Please write out every record below exactly as it stands.

(Stored dataset items)

..............................

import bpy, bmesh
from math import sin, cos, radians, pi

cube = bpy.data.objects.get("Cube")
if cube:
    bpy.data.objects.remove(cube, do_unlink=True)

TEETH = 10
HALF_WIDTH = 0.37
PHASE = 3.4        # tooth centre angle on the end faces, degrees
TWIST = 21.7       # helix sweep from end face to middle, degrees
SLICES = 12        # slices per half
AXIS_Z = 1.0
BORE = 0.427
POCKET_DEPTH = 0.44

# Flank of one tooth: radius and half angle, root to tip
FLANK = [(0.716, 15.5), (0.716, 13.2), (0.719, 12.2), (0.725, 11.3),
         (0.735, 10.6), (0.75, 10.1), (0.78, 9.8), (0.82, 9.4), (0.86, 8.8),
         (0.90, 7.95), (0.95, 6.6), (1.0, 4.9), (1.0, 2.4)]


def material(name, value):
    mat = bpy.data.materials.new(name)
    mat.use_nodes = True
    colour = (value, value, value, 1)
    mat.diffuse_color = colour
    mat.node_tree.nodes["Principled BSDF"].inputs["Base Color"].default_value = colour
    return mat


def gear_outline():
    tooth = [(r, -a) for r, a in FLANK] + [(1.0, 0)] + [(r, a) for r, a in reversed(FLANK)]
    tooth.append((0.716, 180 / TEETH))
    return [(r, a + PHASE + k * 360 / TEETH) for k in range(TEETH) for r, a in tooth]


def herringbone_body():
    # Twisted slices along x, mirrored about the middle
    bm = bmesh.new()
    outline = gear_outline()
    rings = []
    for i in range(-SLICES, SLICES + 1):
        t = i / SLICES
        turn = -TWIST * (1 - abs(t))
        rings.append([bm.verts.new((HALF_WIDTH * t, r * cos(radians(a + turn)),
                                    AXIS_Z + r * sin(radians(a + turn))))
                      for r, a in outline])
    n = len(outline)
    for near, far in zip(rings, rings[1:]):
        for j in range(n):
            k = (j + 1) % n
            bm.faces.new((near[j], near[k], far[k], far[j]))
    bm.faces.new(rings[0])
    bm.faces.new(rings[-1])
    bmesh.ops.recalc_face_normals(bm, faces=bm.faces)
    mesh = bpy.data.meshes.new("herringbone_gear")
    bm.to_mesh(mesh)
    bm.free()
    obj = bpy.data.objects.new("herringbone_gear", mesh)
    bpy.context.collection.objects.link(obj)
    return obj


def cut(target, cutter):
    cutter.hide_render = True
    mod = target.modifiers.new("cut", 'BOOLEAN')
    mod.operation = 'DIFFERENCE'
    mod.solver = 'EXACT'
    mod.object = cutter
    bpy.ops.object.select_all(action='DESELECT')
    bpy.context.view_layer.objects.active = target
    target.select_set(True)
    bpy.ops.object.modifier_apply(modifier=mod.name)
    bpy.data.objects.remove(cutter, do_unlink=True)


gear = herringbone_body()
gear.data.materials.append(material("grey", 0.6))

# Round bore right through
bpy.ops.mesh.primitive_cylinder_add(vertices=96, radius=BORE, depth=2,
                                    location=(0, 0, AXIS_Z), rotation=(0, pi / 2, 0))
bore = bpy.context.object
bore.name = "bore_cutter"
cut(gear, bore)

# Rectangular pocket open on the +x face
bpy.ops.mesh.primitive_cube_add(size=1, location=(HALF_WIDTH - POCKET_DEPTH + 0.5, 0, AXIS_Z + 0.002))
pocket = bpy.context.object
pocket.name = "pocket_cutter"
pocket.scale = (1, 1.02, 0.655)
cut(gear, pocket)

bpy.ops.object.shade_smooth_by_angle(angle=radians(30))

..............................

COMPLETED TASK:
import bpy, bmesh
from math import sin, cos, radians, pi

cube = bpy.data.objects.get("Cube")
if cube:
    bpy.data.objects.remove(cube, do_unlink=True)

TEETH = 10
HALF_WIDTH = 0.37
PHASE = 3.4        # tooth centre angle on the end faces, degrees
TWIST = 21.7       # helix sweep from end face to middle, degrees
SLICES = 12        # slices per half
AXIS_Z = 1.0
BORE = 0.427
POCKET_DEPTH = 0.44

# Flank of one tooth: radius and half angle, root to tip
FLANK = [(0.716, 15.5), (0.716, 13.2), (0.719, 12.2), (0.725, 11.3),
         (0.735, 10.6), (0.75, 10.1), (0.78, 9.8), (0.82, 9.4), (0.86, 8.8),
         (0.90, 7.95), (0.95, 6.6), (1.0, 4.9), (1.0, 2.4)]


def material(name, value):
    mat = bpy.data.materials.new(name)
    mat.use_nodes = True
    colour = (value, value, value, 1)
    mat.diffuse_color = colour
    mat.node_tree.nodes["Principled BSDF"].inputs["Base Color"].default_value = colour
    return mat


def gear_outline():
    tooth = [(r, -a) for r, a in FLANK] + [(1.0, 0)] + [(r, a) for r, a in reversed(FLANK)]
    tooth.append((0.716, 180 / TEETH))
    return [(r, a + PHASE + k * 360 / TEETH) for k in range(TEETH) for r, a in tooth]


def herringbone_body():
    # Twisted slices along x, mirrored about the middle
    bm = bmesh.new()
    outline = gear_outline()
    rings = []
    for i in range(-SLICES, SLICES + 1):
        t = i / SLICES
        turn = -TWIST * (1 - abs(t))
        rings.append([bm.verts.new((HALF_WIDTH * t, r * cos(radians(a + turn)),
                                    AXIS_Z + r * sin(radians(a + turn))))
                      for r, a in outline])
    n = len(outline)
    for near, far in zip(rings, rings[1:]):
        for j in range(n):
            k = (j + 1) % n
            bm.faces.new((near[j], near[k], far[k], far[j]))
    bm.faces.new(rings[0])
    bm.faces.new(rings[-1])
    bmesh.ops.recalc_face_normals(bm, faces=bm.faces)
    mesh = bpy.data.meshes.new("herringbone_gear")
    bm.to_mesh(mesh)
    bm.free()
    obj = bpy.data.objects.new("herringbone_gear", mesh)
    bpy.context.collection.objects.link(obj)
    return obj


def cut(target, cutter):
    cutter.hide_render = True
    mod = target.modifiers.new("cut", 'BOOLEAN')
    mod.operation = 'DIFFERENCE'
    mod.solver = 'EXACT'
    mod.object = cutter
    bpy.ops.object.select_all(action='DESELECT')
    bpy.context.view_layer.objects.active = target
    target.select_set(True)
    bpy.ops.object.modifier_apply(modifier=mod.name)
    bpy.data.objects.remove(cutter, do_unlink=True)


gear = herringbone_body()
gear.data.materials.append(material("grey", 0.6))

# Round bore right through
bpy.ops.mesh.primitive_cylinder_add(vertices=96, radius=BORE, depth=2,
                                    location=(0, 0, AXIS_Z), rotation=(0, pi / 2, 0))
bore = bpy.context.object
bore.name = "bore_cutter"
cut(gear, bore)

# Rectangular pocket open on the +x face
bpy.ops.mesh.primitive_cube_add(size=1, location=(HALF_WIDTH - POCKET_DEPTH + 0.5, 0, AXIS_Z + 0.002))
pocket = bpy.context.object
pocket.name = "pocket_cutter"
pocket.scale = (1, 1.02, 0.655)
cut(gear, pocket)

bpy.ops.object.shade_smooth_by_angle(angle=radians(30))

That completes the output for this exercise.